It’s 2018 and I’ve rather lazily been keeping warm and cosy so far planning things to blog about this year. I’m halfway through a major first post on how to learn to sing. I’m just sorting out filming dates so that i can post them to my YouTube channel very soon. While I stationary and in the UK I will continue to post tasty recipes that are meat-free.
It’s time with the dark days of January and the Veganury push this month to include a tasty winter sausage dish. For this I am using Dee’s Vegan Sausages with Irish Dulse as I adore seaweed. Seeing these sausages I promise to dig out my sausage machine and teach you all how to make some great vegan fauxsages with vegan plant collagen skins. I am making this up as I go along as this is my first try of these sausages and I need a comforting, warming dinner. This is a long recipe if using dried butter beans but for quicker results use two tins of cooked butter beans instead. This mash is like a smooth pease pudding mash and is so very tasty as alternative to potatoes.

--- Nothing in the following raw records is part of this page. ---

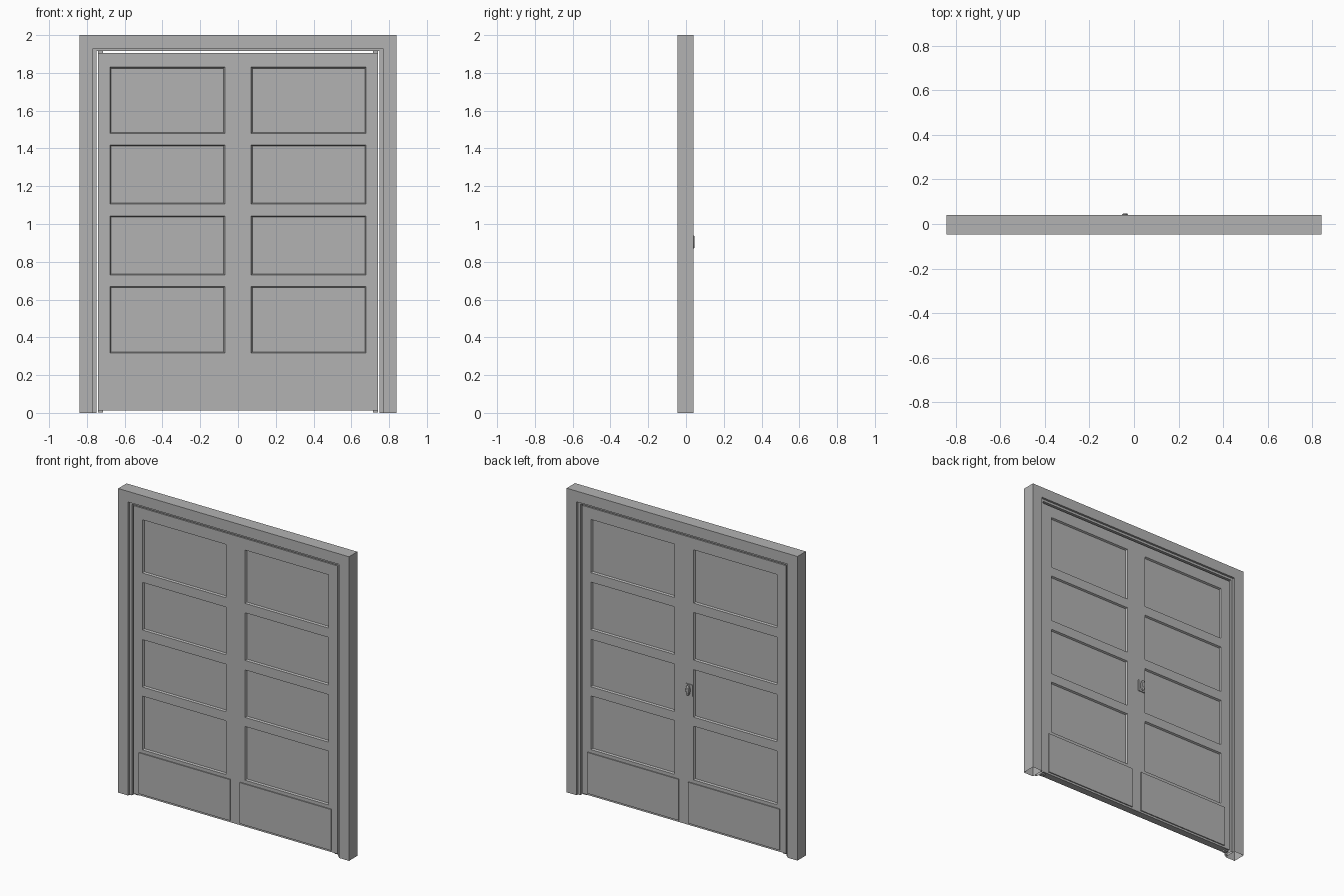
import bpy, bmesh, math
from mathutils import Vector

if "Cube" in bpy.data.objects:
    bpy.data.objects.remove(bpy.data.objects["Cube"])

grey = bpy.data.materials.new("painted_grey")
grey.diffuse_color = (0.45, 0.45, 0.45, 1)
grey.use_nodes = True
grey.node_tree.nodes["Principled BSDF"].inputs["Base Color"].default_value = grey.diffuse_color


def finish(name, bm):
    bmesh.ops.recalc_face_normals(bm, faces=bm.faces)
    mesh = bpy.data.meshes.new(name)
    bm.to_mesh(mesh)
    bm.free()
    mesh.materials.append(grey)
    obj = bpy.data.objects.new(name, mesh)
    bpy.context.collection.objects.link(obj)
    return obj


def box_mesh(lo, hi):
    bm = bmesh.new()
    bmesh.ops.create_cube(bm, size=1)
    for v in bm.verts:
        v.co = Vector([(a + b) / 2 + c * (b - a) for a, b, c in zip(lo, hi, v.co)])
    return bm


def box(name, lo, hi):
    return finish(name, box_mesh(lo, hi))


def arch(name, outer_x, outer_z, inner_x, inner_z, y0, y1):
    """Upside-down U profile, extruded in depth, with open feet."""
    bm = bmesh.new()
    pts = [(-outer_x, 0), (-outer_x, outer_z), (outer_x, outer_z), (outer_x, 0),
           (inner_x, 0), (inner_x, inner_z), (-inner_x, inner_z), (-inner_x, 0)]
    rings = [[bm.verts.new((x, y, z)) for x, z in pts] for y in (y0, y1)]
    for ring in rings:
        for quad in ((0, 1, 6, 7), (1, 2, 5, 6), (2, 3, 4, 5)):
            bm.faces.new([ring[i] for i in quad])
    for i in range(8):
        j = (i + 1) % 8
        if pts[i][1] or pts[j][1]:
            bm.faces.new((rings[0][i], rings[0][j], rings[1][j], rings[1][i]))
    return finish(name, bm)


# Frame and the narrower stop lining inside it
arch("frame", 0.84, 2.0, 0.767, 1.93, -0.046, 0.041)
arch("frame_stop", 0.767, 1.93, 0.75, 1.915, -0.032, 0.027)

# Door slab: cut into a grid, then sink the panels on both faces
DOOR_Y = (-0.026, 0.021)
rows = [(0.317, 0.67), (0.73, 1.042), (1.105, 1.418), (1.48, 1.83)]
cols = [(-0.677, -0.07), (0.07, 0.677)]
bm = box_mesh((-0.742, DOOR_Y[0], 0.012), (0.742, DOOR_Y[1], 1.906))
cuts = [((x, 0, 0), (1, 0, 0)) for c in cols for x in c]
cuts += [((0, 0, z), (0, 0, 1)) for r in rows for z in r]
for co, no in cuts:
    bmesh.ops.bisect_plane(bm, geom=bm.verts[:] + bm.edges[:] + bm.faces[:],
                           plane_co=co, plane_no=no)
bm.normal_update()
panels = []
for f in bm.faces:
    c = f.calc_center_median()
    if (abs(f.normal.y) > 0.9 and any(a < c.x < b for a, b in cols)
            and any(a < c.z < b for a, b in rows)):
        panels.append(f)
bmesh.ops.inset_individual(bm, faces=panels, thickness=0.008, depth=-0.011)
finish("door", bm)

# Kick plates on both faces, pivots in the gaps above and below the door
for sx, side in ((-1, "left"), (1, "right")):
    xs = sorted((sx * 0.035, sx * 0.70))
    for y0, y1, face in ((DOOR_Y[0] - 0.007, DOOR_Y[0], "front"),
                         (DOOR_Y[1], DOOR_Y[1] + 0.007, "back")):
        box(f"kick_plate_{face}_{side}", (xs[0], y0, 0.025), (xs[1], y1, 0.295))
    px = sorted((sx * 0.715, sx * 0.742))
    for z0, z1, end in ((0.003, 0.012, "bottom"), (1.906, 1.915, "top")):
        box(f"pivot_{end}_{side}", (px[0], -0.016, z0), (px[1], 0.011, z1))

# Lock plate and oval thumb turn on the back
box("lock_plate", (-0.066, DOOR_Y[1], 0.865), (-0.016, DOOR_Y[1] + 0.006, 0.94))
bm = bmesh.new()
N = 24
y0 = DOOR_Y[1] + 0.005
rings = []
for y, s in ((y0, 0.8), (y0 + 0.006, 1.0), (0.042, 1.0), (0.046, 0.75)):
    rings.append([bm.verts.new((-0.04 + 0.013 * s * math.cos(2 * math.pi * i / N), y,
                                0.904 + 0.035 * s * math.sin(2 * math.pi * i / N)))
                  for i in range(N)])
for a, b in zip(rings, rings[1:]):
    for i in range(N):
        j = (i + 1) % N
        bm.faces.new((a[i], a[j], b[j], b[i]))
bm.faces.new(rings[0])
bm.faces.new(rings[-1])
turn = finish("thumb_turn", bm)
bpy.context.view_layer.objects.active = turn
turn.select_set(True)
bpy.ops.object.shade_smooth_by_angle(angle=math.radians(35))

I do try to check online if any ingredients are not suitable for vegetarians. But sometimes information can be rather vague especially with beers and wines. I would suggest you substitute choices you are certain fit your diet rather than relying on my research. For this recipe I’m using Howling Hops Ruby Red Ale.
500g dried butter beans
4 cloves of garlic
Salt and pepper
Pinch of chilli flakes
Packet of 6 Sausages
Small butternut squash
Bottle of Ruby Red Ale
Half a tsp of Salt
Freshly ground black pepper
Half a tsp of Marmite
1tbs Pomegranite Molasses
Large pinch of caraway seeds
A bay Leaf
Large pinch of dried mixed herbs
Half a tsp of Smoked Paprika
1 tsp of English mustard powder
2 tsp corn flour
Cover the dried butter beans in water and leave to soak overnight. In the morning pour off the water and cover again with fresh water. I like to soak my beans for 18-20 hours. Drain the beans and pop them into a deep heavy bottomed pan and cover with water. Place a lid on the pan and bring to a rapid boil for 10 minutes. Then reduce the heat, leave a gap in the lid and simmer for about 40 minutes to an hour.
Meanwhile chop the onion and fry in some olive oil. Chop the butternut squash into cubes. I top and tail the squash and cut the neck off. I then halve the bottom bit and scoop out the seeds with a large spoon.
Chop into slices and cut away the thick skin. Add the squash to the onions and cover the pan with a lid to sweat it down to soften.
Add the Ruby Red Ale, salt, pepper, caraway seeds, Marmite, pomegranate molasses, bay leaf, mixed herbs and smoked paprika. Bring to a simmer and reduce for 20 minutes. Fry the sausages in a small pan while the sauce reduces.
In a small ramekin pop the mustard powder and cornflower and add a little water and stir vigorously into a paste. Then add a little more water and pour into the sauce.
Turn up the heat and stir continuously until it reaches a boil. At this point the liquid should thicken and become rather glossy.
Pop the garlic cloves with half a teaspoon of salt into a stone mortar and pestle and bruise and grind them. Then add the rind of the lime and some black pepper and a few chilli flakes and grind a little more. Add the lime juice to create a paste.
Drain the cooked butter beans and use a hand blender to mash. You might need to add up to 200ml of water. Then stir in the garlic, salt, pepper, chilli flakes and lime mixture.
Serve with the ale sauce over the sausages and a mountainous dollop of bean mash along side.
If you have any left over mash it can be made into an excellent pâté by mashing in a little vegan cream alternative spread on toast. Sprinkle with a dusting of paprika and serve spread on toast or as canapés. It did after all start out as a can of peas if you were making the quicker version.